Patrick I. Borgen, MD, chair of surgery and director of the breast cancer program at Maimonides Medical Center, spoke with CancerNetwork® about what we can look forward to in the breast cancer space and how the field continues to evolve.
CancerNetwork®: Is there anything new in genetic testing or new problems that we look to solve in this space?
Borgen: So, our understanding of the fundamentals of the genetics of breast cancer continues to evolve. What we though we understood 10, 15 years ago was really an oversimplification of a very complex problem. And so, we’re in a period of time now where we’re looking at not only the genes that play a role in breast cancer development, but we’re looking at those genes as targets for therapy. We’re looking at epigenetic factors. What really effects, do all women with the BRCA mutation have the same risk, and the answer is no. So, I think this is a very exciting time in the genetics of breast cancer.
In regard to HER2, how have we individualized therapy for early stage HER2-positive breast cancer?
Twenty-five percent of all women with invasive breast cancer, even ductal or lobular, are found to have an amplification or an abnormality in the HER2 oncogene. This has proven to be a vitally important target for therapy. In the early ‘90s, when HER2 was first discovered, we had no therapy for it and the chance of dying of a HER2-positive breast cancer was astronomically high. Today, because our therapies have been so effective, it’s completely reversed itself. In fact, in the staging system for breast cancer, having HER2 positivity now downstages the disease.

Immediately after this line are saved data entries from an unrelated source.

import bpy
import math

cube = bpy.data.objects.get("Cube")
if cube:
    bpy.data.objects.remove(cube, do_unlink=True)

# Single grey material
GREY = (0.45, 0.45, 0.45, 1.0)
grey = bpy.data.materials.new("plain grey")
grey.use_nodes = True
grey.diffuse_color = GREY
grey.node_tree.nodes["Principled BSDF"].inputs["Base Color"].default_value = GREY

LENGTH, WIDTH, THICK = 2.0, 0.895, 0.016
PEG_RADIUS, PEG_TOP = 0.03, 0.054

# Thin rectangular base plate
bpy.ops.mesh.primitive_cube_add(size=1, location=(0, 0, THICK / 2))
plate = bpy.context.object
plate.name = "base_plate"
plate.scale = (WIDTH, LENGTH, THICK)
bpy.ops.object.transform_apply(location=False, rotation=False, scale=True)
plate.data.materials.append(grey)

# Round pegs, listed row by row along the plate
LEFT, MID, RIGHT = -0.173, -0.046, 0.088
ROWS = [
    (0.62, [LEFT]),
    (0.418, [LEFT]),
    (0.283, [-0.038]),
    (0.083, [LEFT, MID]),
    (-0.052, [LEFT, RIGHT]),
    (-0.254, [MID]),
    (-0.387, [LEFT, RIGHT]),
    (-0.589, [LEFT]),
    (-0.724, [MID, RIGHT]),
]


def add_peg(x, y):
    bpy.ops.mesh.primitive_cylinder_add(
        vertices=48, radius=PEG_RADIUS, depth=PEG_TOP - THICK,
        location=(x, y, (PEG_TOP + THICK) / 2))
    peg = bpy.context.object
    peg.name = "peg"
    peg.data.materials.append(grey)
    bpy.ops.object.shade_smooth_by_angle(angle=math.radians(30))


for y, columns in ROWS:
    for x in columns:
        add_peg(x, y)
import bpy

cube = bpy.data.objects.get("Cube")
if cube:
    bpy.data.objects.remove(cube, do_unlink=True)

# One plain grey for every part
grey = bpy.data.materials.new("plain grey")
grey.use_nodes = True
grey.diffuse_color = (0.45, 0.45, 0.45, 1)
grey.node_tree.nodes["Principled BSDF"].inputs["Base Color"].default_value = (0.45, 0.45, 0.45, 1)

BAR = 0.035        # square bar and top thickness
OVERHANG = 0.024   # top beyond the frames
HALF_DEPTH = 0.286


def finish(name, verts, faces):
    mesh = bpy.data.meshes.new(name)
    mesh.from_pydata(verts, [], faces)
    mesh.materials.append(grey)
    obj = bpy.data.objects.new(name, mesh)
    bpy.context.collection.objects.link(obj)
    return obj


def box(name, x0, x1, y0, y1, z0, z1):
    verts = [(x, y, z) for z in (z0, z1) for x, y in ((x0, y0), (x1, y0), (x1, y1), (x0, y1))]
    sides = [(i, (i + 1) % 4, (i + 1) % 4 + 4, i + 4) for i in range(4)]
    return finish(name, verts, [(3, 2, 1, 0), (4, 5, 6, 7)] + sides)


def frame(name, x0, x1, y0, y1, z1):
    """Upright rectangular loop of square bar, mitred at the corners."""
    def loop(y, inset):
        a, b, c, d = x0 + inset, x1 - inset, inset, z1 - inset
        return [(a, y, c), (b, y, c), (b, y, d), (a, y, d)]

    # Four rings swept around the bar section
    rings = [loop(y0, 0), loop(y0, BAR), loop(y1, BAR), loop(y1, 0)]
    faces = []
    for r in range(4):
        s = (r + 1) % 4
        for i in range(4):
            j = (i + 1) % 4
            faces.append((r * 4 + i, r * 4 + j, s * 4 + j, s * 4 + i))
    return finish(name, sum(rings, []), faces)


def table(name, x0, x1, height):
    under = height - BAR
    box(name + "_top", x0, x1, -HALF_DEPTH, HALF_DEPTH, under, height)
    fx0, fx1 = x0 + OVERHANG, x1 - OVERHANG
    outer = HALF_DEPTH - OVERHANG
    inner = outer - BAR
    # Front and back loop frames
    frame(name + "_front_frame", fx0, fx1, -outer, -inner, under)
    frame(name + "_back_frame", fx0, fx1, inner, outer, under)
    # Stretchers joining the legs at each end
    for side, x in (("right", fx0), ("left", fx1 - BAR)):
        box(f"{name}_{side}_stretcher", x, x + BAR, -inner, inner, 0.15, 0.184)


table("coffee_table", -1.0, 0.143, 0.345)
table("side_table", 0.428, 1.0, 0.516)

So, the big advances have been what to do in the very early breast cancers, and what to do in the later breast cancers. So, in the early space there was a trial called APT, which was a phase II trial not a phase III trial, where women with very small tumors, node negative, and HER2 positivity received a combination of chemo and trastuzumab (Herceptin), just those 2 drugs. And after 5 years, the survival was so incredibly good that that treatment, what we call TH, was adopted into therapy.
The second advance has been in the antibody drug conjugate space, where patients with T2, so larger than 2 centimeters, HER2-positive breast cancers, who received neoadjuvant therapy and do not experience a complete path response are now treated with an antibody drug conjugate called TDM1 (trastuzumab emtansine; Kadcyla). And the results have been really spectacular. So those are the 2 really exciting areas to watch right now in HER2.
Looking to the future, immunotherapy is a really trending topic in a lot of cancer types. Where do you think that we’re headed with this treatment option for breast cancer?
The immunotherapy of all solid tumors, and it certainly applies to breast cancer, we are in chapter 1 of what will be a series of volumes with hundreds and hundreds of chapters. We have a couple of targets on cytotoxic T-cells that we can go after, we know that there are many, many more targetable sites on these cells, and so this is a field that’s in its infancy. In March of 2019 atezolizumab (Tecentriq) as a PD-L1 inhibitor was approved by the FDA in metastatic, triple negative breast cancer. That was the very first approval of any true immunotherapy. We are going to see more approvals; we are going to see a broader range of patients outside of the triple negative space who will benefit from immunotherapy.
What would you say was the biggest advance in breast cancer in 2019?
Without any question, in the last calendar year, so I’m scooching it back a little into 2018, the unblinding of the TAILORx trial, showing that the intermediate group of women with invasive, ER-positive, HER2-negative, node-negative breast cancer, most of those women, did not benefit from cytotoxic chemotherapy. And so, TAILORx represented the largest single step towards avoiding overtreatment in the history of breast cancer. And then of course, in March of this year the FDA approval of atezolizumab in the metastatic, triple-negative space was a landmark news story.
Looking forward, is there anything in the breast cancer pipeline that we should be excited about in 2020?
We should be excited about everything in the breast cancer pipeline. In the antibody drug conjugate space, there are at least 6 drugs that I’m aware of in the HER2 space that are being developed. We have seen some preliminary data about oral selective estrogen receptor down regulators, SERDS. The current one we have, fulvestrant (Faslodex), is a deep intramuscular shot, which is quite painful actually. So now there are at least 2 oral SERDS out there. So, there’s so much to be excited about. Several hundred drugs nearing the end of the pipeline that all bear watching.